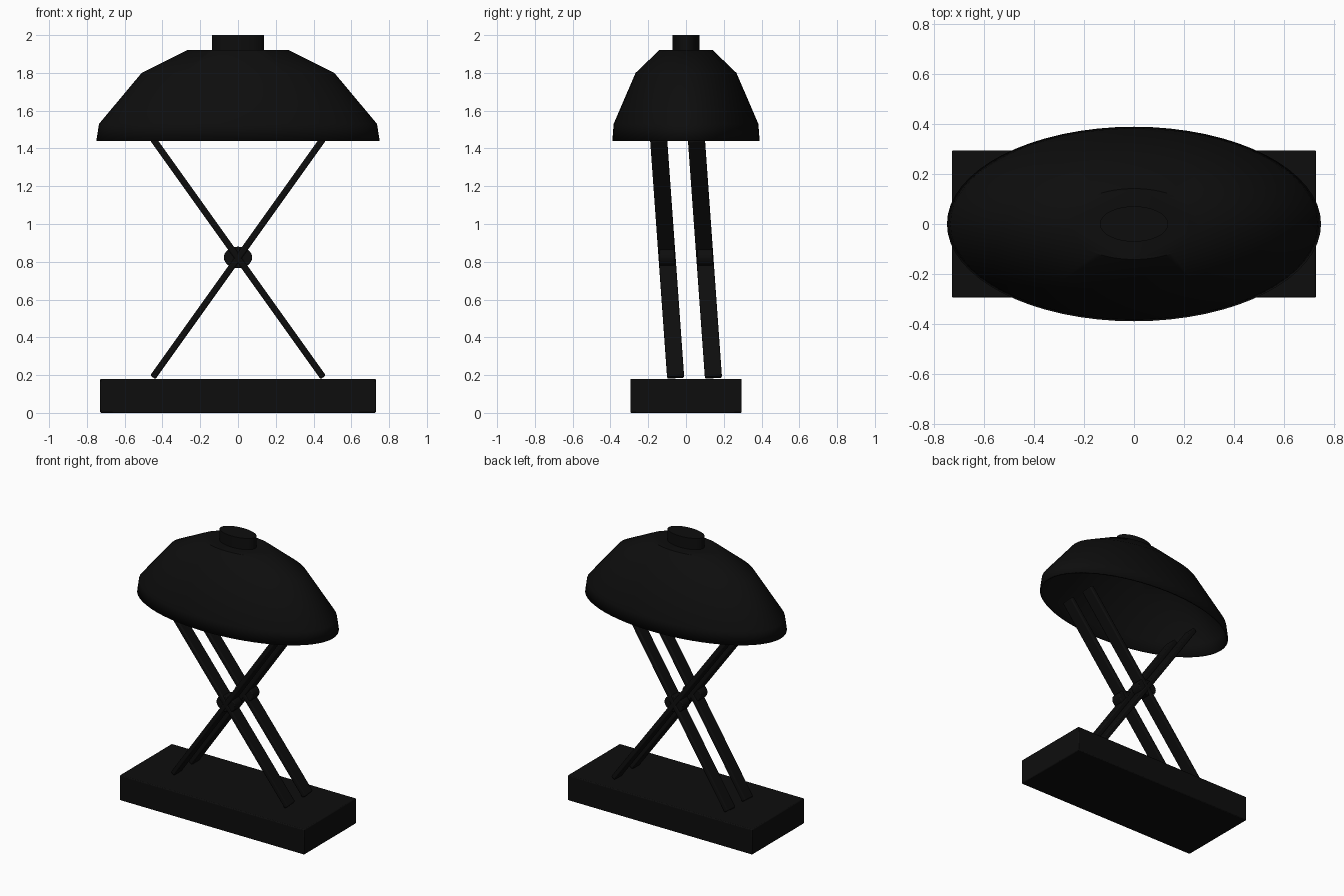
import bpy
import bmesh
import math
from mathutils import Matrix, Vector

cube = bpy.data.objects.get("Cube")
if cube:
    bpy.data.objects.remove(cube, do_unlink=True)

black = bpy.data.materials.new("matte black")
black.use_nodes = True
colour = (0.004, 0.004, 0.004, 1)
black.diffuse_color = colour
black.node_tree.nodes["Principled BSDF"].inputs["Base Color"].default_value = colour


def finish(name, bm, bevel=0):
    """Turn a bmesh into a smooth shaded object with optional rounded edges."""
    bmesh.ops.recalc_face_normals(bm, faces=bm.faces)
    mesh = bpy.data.meshes.new(name)
    bm.to_mesh(mesh)
    bm.free()
    mesh.materials.append(black)
    obj = bpy.data.objects.new(name, mesh)
    bpy.context.collection.objects.link(obj)
    if bevel:
        mod = obj.modifiers.new("soft edges", "BEVEL")
        mod.width = bevel
        mod.segments = 2
    bpy.ops.object.select_all(action="DESELECT")
    obj.select_set(True)
    bpy.context.view_layer.objects.active = obj
    bpy.ops.object.shade_smooth_by_angle(angle=math.radians(40))
    return obj


def box(name, size, matrix, bevel):
    bm = bmesh.new()
    bmesh.ops.create_cube(bm, size=1, matrix=matrix @ Matrix.Diagonal((*size, 1)))
    return finish(name, bm, bevel)


def oval_stack(name, profile, segments=64):
    """Loft ellipses given as (x radius, y radius, z), closing the top."""
    bm = bmesh.new()
    rings = []
    for rx, ry, z in profile:
        angles = [math.tau * i / segments for i in range(segments)]
        rings.append([bm.verts.new((rx * math.cos(a), ry * math.sin(a), z)) for a in angles])
    for low, high in zip(rings, rings[1:]):
        for i in range(segments):
            j = (i + 1) % segments
            bm.faces.new((low[i], low[j], high[j], high[i]))
    bm.faces.new(rings[-1])
    return finish(name, bm)


# Base block
box("base", (1.46, 0.59, 0.18), Matrix.Translation((0, 0, 0.09)), 0.006)

# Two pairs of crossed, leaning arms, each with a pivot at the crossing
for place, y in (("front", -0.1), ("back", 0.1)):
    for side, s in (("left", 1), ("right", -1)):
        along = Vector((-0.9 * s, -0.09, 1.26))
        z_axis = along.normalized()
        x_axis = Vector((0, 1, 0)).cross(z_axis).normalized()
        y_axis = z_axis.cross(x_axis)
        turn = Matrix((x_axis, y_axis, z_axis)).transposed().to_4x4()
        box(f"{place}_{side}_arm", (0.034, 0.09, along.length),
            Matrix.Translation((0, y, 0.82)) @ turn, 0.008)
    bm = bmesh.new()
    bmesh.ops.create_cone(
        bm, cap_ends=True, segments=32, radius1=1, radius2=1, depth=1,
        matrix=Matrix.Translation((0, y, 0.823)) @ Matrix.Diagonal((0.075, 0.08, 0.057, 1))
        @ Matrix.Rotation(math.pi / 2, 4, "X"))
    finish(f"{place}_pivot", bm, 0.006)

# Open oval shade
shade = oval_stack("shade", [
    (0.75, 0.39, 1.44), (0.736, 0.383, 1.53),
    (0.51, 0.267, 1.80), (0.27, 0.142, 1.92)])
shell = shade.modifiers.new("thickness", "SOLIDIFY")
shell.thickness = 0.012
shell.offset = -1

# Oval cap on top of the shade
oval_stack("shade_cap", [(0.137, 0.071, 1.915), (0.137, 0.071, 2.0)], 48)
##########
**Action item**. Type the material out again exactly. Skip the pictures.

**Answer box**.
import bpy
import bmesh
import math
from mathutils import Matrix, Vector

cube = bpy.data.objects.get("Cube")
if cube:
    bpy.data.objects.remove(cube, do_unlink=True)

black = bpy.data.materials.new("matte black")
black.use_nodes = True
colour = (0.004, 0.004, 0.004, 1)
black.diffuse_color = colour
black.node_tree.nodes["Principled BSDF"].inputs["Base Color"].default_value = colour


def finish(name, bm, bevel=0):
    """Turn a bmesh into a smooth shaded object with optional rounded edges."""
    bmesh.ops.recalc_face_normals(bm, faces=bm.faces)
    mesh = bpy.data.meshes.new(name)
    bm.to_mesh(mesh)
    bm.free()
    mesh.materials.append(black)
    obj = bpy.data.objects.new(name, mesh)
    bpy.context.collection.objects.link(obj)
    if bevel:
        mod = obj.modifiers.new("soft edges", "BEVEL")
        mod.width = bevel
        mod.segments = 2
    bpy.ops.object.select_all(action="DESELECT")
    obj.select_set(True)
    bpy.context.view_layer.objects.active = obj
    bpy.ops.object.shade_smooth_by_angle(angle=math.radians(40))
    return obj


def box(name, size, matrix, bevel):
    bm = bmesh.new()
    bmesh.ops.create_cube(bm, size=1, matrix=matrix @ Matrix.Diagonal((*size, 1)))
    return finish(name, bm, bevel)


def oval_stack(name, profile, segments=64):
    """Loft ellipses given as (x radius, y radius, z), closing the top."""
    bm = bmesh.new()
    rings = []
    for rx, ry, z in profile:
        angles = [math.tau * i / segments for i in range(segments)]
        rings.append([bm.verts.new((rx * math.cos(a), ry * math.sin(a), z)) for a in angles])
    for low, high in zip(rings, rings[1:]):
        for i in range(segments):
            j = (i + 1) % segments
            bm.faces.new((low[i], low[j], high[j], high[i]))
    bm.faces.new(rings[-1])
    return finish(name, bm)


# Base block
box("base", (1.46, 0.59, 0.18), Matrix.Translation((0, 0, 0.09)), 0.006)

# Two pairs of crossed, leaning arms, each with a pivot at the crossing
for place, y in (("front", -0.1), ("back", 0.1)):
    for side, s in (("left", 1), ("right", -1)):
        along = Vector((-0.9 * s, -0.09, 1.26))
        z_axis = along.normalized()
        x_axis = Vector((0, 1, 0)).cross(z_axis).normalized()
        y_axis = z_axis.cross(x_axis)
        turn = Matrix((x_axis, y_axis, z_axis)).transposed().to_4x4()
        box(f"{place}_{side}_arm", (0.034, 0.09, along.length),
            Matrix.Translation((0, y, 0.82)) @ turn, 0.008)
    bm = bmesh.new()
    bmesh.ops.create_cone(
        bm, cap_ends=True, segments=32, radius1=1, radius2=1, depth=1,
        matrix=Matrix.Translation((0, y, 0.823)) @ Matrix.Diagonal((0.075, 0.08, 0.057, 1))
        @ Matrix.Rotation(math.pi / 2, 4, "X"))
    finish(f"{place}_pivot", bm, 0.006)

# Open oval shade
shade = oval_stack("shade", [
    (0.75, 0.39, 1.44), (0.736, 0.383, 1.53),
    (0.51, 0.267, 1.80), (0.27, 0.142, 1.92)])
shell = shade.modifiers.new("thickness", "SOLIDIFY")
shell.thickness = 0.012
shell.offset = -1

# Oval cap on top of the shade
oval_stack("shade_cap", [(0.137, 0.071, 1.915), (0.137, 0.071, 2.0)], 48)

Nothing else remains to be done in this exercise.